A new law that comes into effect in Poland this week will scrap income tax for roughly 2 million young workers under the age of 26 who earn less than 85,528 Polish zloty ($22,547) a year.
They will be exempt from the country's 18% income tax starting August 1. Last week, the lower house of Parliament approved the measure, introduced by the ruling Law and Justice (PiS) party. According to the government, the measure should cost around 2.5 billion zlotys (approximately 590 million euros). This is an attempt of the government to convince the young people to stay in the country. The government said 2 million people will qualify for the benefit.

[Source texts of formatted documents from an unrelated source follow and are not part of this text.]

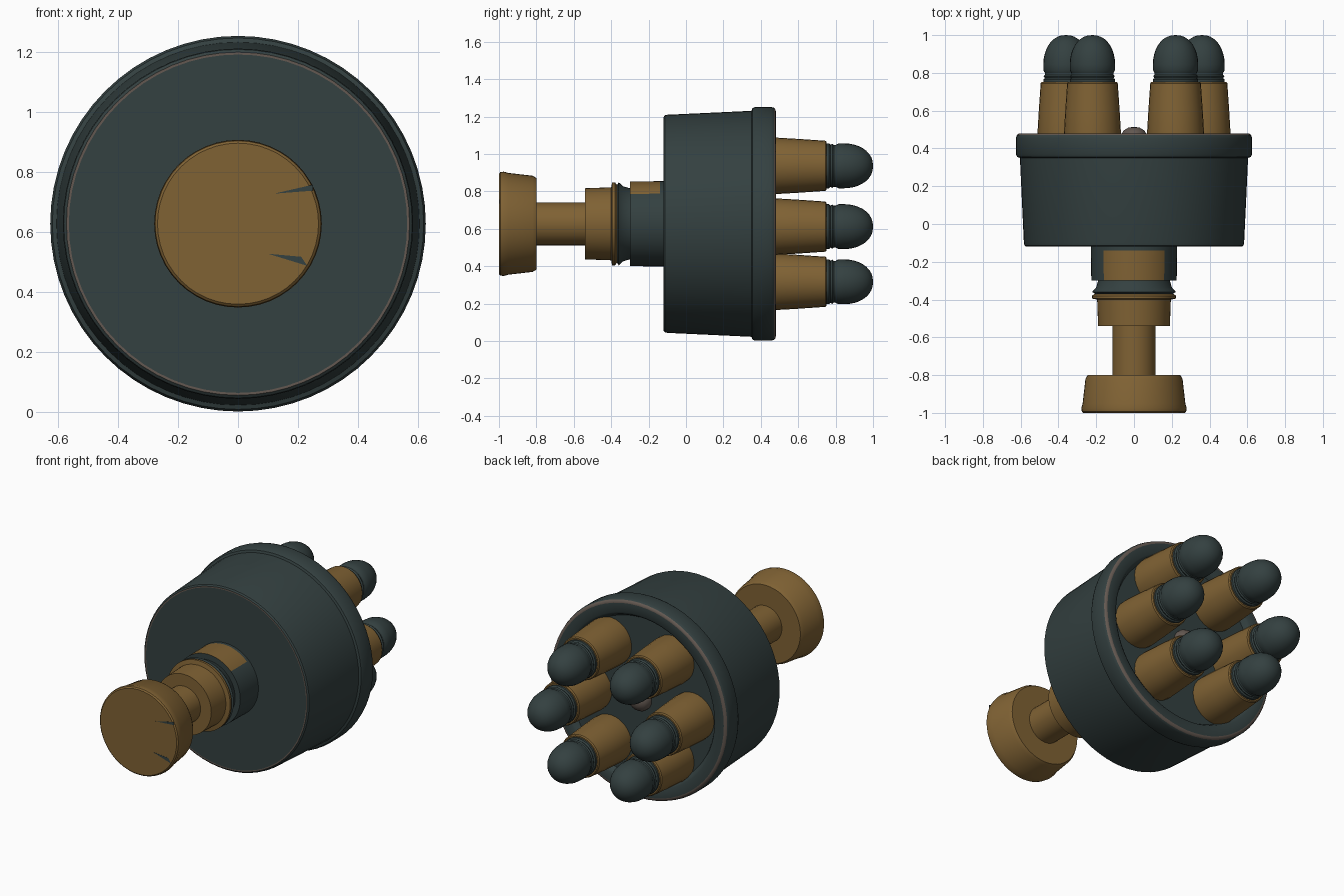
import bpy, bmesh, math
from mathutils import Vector

if "Cube" in bpy.data.objects:
    bpy.data.objects.remove(bpy.data.objects["Cube"], do_unlink=True)

AXIS_Z = 0.627


def material(name, rgb):
    m = bpy.data.materials.new(name)
    m.use_nodes = True
    m.diffuse_color = (*rgb, 1)
    m.node_tree.nodes["Principled BSDF"].inputs["Base Color"].default_value = (*rgb, 1)
    return m


STEEL = material("dark blue grey", (0.034, 0.052, 0.052))
BRASS = material("brass brown", (0.215, 0.122, 0.034))
WORN = material("worn edge", (0.125, 0.098, 0.082))


def finish(name, bm, mats, angle=35):
    bmesh.ops.recalc_face_normals(bm, faces=bm.faces)
    mesh = bpy.data.meshes.new(name)
    bm.to_mesh(mesh)
    bm.free()
    for m in mats:
        mesh.materials.append(m)
    ob = bpy.data.objects.new(name, mesh)
    bpy.context.collection.objects.link(ob)
    bpy.ops.object.select_all(action='DESELECT')
    ob.select_set(True)
    bpy.context.view_layer.objects.active = ob
    bpy.ops.object.shade_smooth_by_angle(angle=math.radians(angle))
    return ob


def lathe(name, profile, mats, x=0, z=0, sides=48, rule=None):
    """Turn (radius, y) points about an axis along y; rule picks a material per face."""
    bm = bmesh.new()
    verts = [bm.verts.new((r, y, 0)) for r, y in profile]
    edges = [bm.edges.new(pair) for pair in zip(verts, verts[1:])]
    bmesh.ops.spin(bm, geom=verts + edges, cent=(0, 0, 0), axis=(0, 1, 0),
                   angle=math.tau, steps=sides, use_duplicate=False)
    bmesh.ops.remove_doubles(bm, verts=bm.verts, dist=0.0004)
    bmesh.ops.recalc_face_normals(bm, faces=bm.faces)
    if rule:
        for f in bm.faces:
            f.material_index = rule(f)
    bmesh.ops.translate(bm, verts=bm.verts, vec=(x, 0, AXIS_Z + z))
    return finish(name, bm, mats)


# Drum body with rim, shallow rear recess and worn edge rings
def drum_rule(f):
    c = f.calc_center_median()
    r = math.hypot(c.x, c.z)
    front_ring = c.y < -0.115 and r > 0.55 and f.normal.y < -0.9
    rear_ring = c.y > 0.47 and r > 0.597
    return 1 if front_ring or rear_ring else 0


lathe("drum_body", [(0, -0.12), (0.563, -0.12), (0.571, -0.12), (0.58, -0.113),
                    (0.583, -0.1), (0.604, 0.35), (0.618, 0.355), (0.625, 0.37),
                    (0.625, 0.455), (0.62, 0.471), (0.61, 0.479), (0.602, 0.48),
                    (0.545, 0.48), (0.53, 0.47), (0.515, 0.445), (0, 0.445)],
      [STEEL, WORN], sides=64, rule=drum_rule)

lathe("centre_button", [(0, 0.515), (0.03, 0.51), (0.055, 0.495), (0.07, 0.47),
                        (0.07, 0.44), (0, 0.44)], [WORN], sides=24)


# Neck with a worn brass patch on its upper side
def patch_rule(f):
    c = f.calc_center_median()
    return 1 if -0.3 < c.y < -0.13 and f.normal.z > 0.72 else 0


lathe("neck", [(0, -0.11), (0.228, -0.11), (0.228, -0.14), (0.226, -0.3),
               (0.19, -0.3), (0.2, -0.335), (0.222, -0.36), (0.19, -0.38), (0, -0.38)],
      [STEEL, BRASS], rule=patch_rule)

# Brass collar, stem and knob
lathe("collar", [(0, -0.37), (0.21, -0.37), (0.222, -0.38), (0.222, -0.395),
                 (0.195, -0.4), (0.19, -0.54), (0, -0.54)], [BRASS])
lathe("stem", [(0, -0.53), (0.115, -0.53), (0.115, -0.81), (0, -0.81)], [BRASS], sides=32)
lathe("knob", [(0, -0.8), (0.245, -0.8), (0.257, -0.82), (0.272, -0.95),
               (0.279, -0.975), (0.276, -0.993), (0.268, -1.0), (0, -1.0)], [BRASS])

# Dark nicks painted on the knob face
bm = bmesh.new()
for tri in (((0.1, -0.1), (0.23, -0.14), (0.21, -0.11)),
            ((0.12, 0.1), (0.25, 0.11), (0.25, 0.13))):
    bm.faces.new([bm.verts.new((x, -1.001, AXIS_Z + z)) for x, z in tri])
solid = bmesh.ops.extrude_face_region(bm, geom=bm.faces[:])
bmesh.ops.translate(bm, vec=(0, 0.003, 0),
                    verts=[v for v in solid["geom"] if isinstance(v, bmesh.types.BMVert)])
finish("knob_nicks", bm, [STEEL])

# Six rounds in a ring: tapered brass case, neck and domed tip
case = [(0, 0.43), (0.148, 0.43), (0.151, 0.48), (0.144, 0.6), (0.134, 0.745),
        (0.128, 0.752), (0, 0.752)]
throat = [(0, 0.745), (0.12, 0.745), (0.12, 0.765), (0.112, 0.772), (0.118, 0.782),
          (0.112, 0.79), (0.112, 0.81), (0, 0.81)]
tip = [(0, 0.8), (0.112, 0.8), (0.12, 0.815)]
tip += [(0.12 * math.cos(a) ** 0.9, 0.845 + 0.155 * math.sin(a))
        for a in [math.radians(d) for d in range(0, 90, 10)]] + [(0, 1.0)]

spots = [Vector((s * 0.36, -0.015)) for s in (1, -1)]
spots += [Vector((s * 0.22, t * 0.31)) for s in (1, -1) for t in (1, -1)]
for i, p in enumerate(spots, 1):
    lathe(f"round_{i}_case", case, [BRASS], p.x, p.y, 28)
    lathe(f"round_{i}_neck", throat, [STEEL], p.x, p.y, 28)
    lathe(f"round_{i}_tip", tip, [STEEL], p.x, p.y, 28)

Prime Minister Mateusz Morawiecki said that 1.7 million people left Poland in the past 15 years searching higher wages and opportunities in western Europe. "This must end, young people must stay in Poland," Mateusz said. According to Finance Minister Marian Banaś, “reducing the costs of employing people on relatively low wages will allow young people to have an easier start on the job market and people working ‘off the books’ to return to the mainstream job market”. According to U.N. predictions, the total population of Poland could drop by a staggering 40% by 2050 if nothing change. However, opposition and critics accuse the government of buying people’s votes with “populist” measures.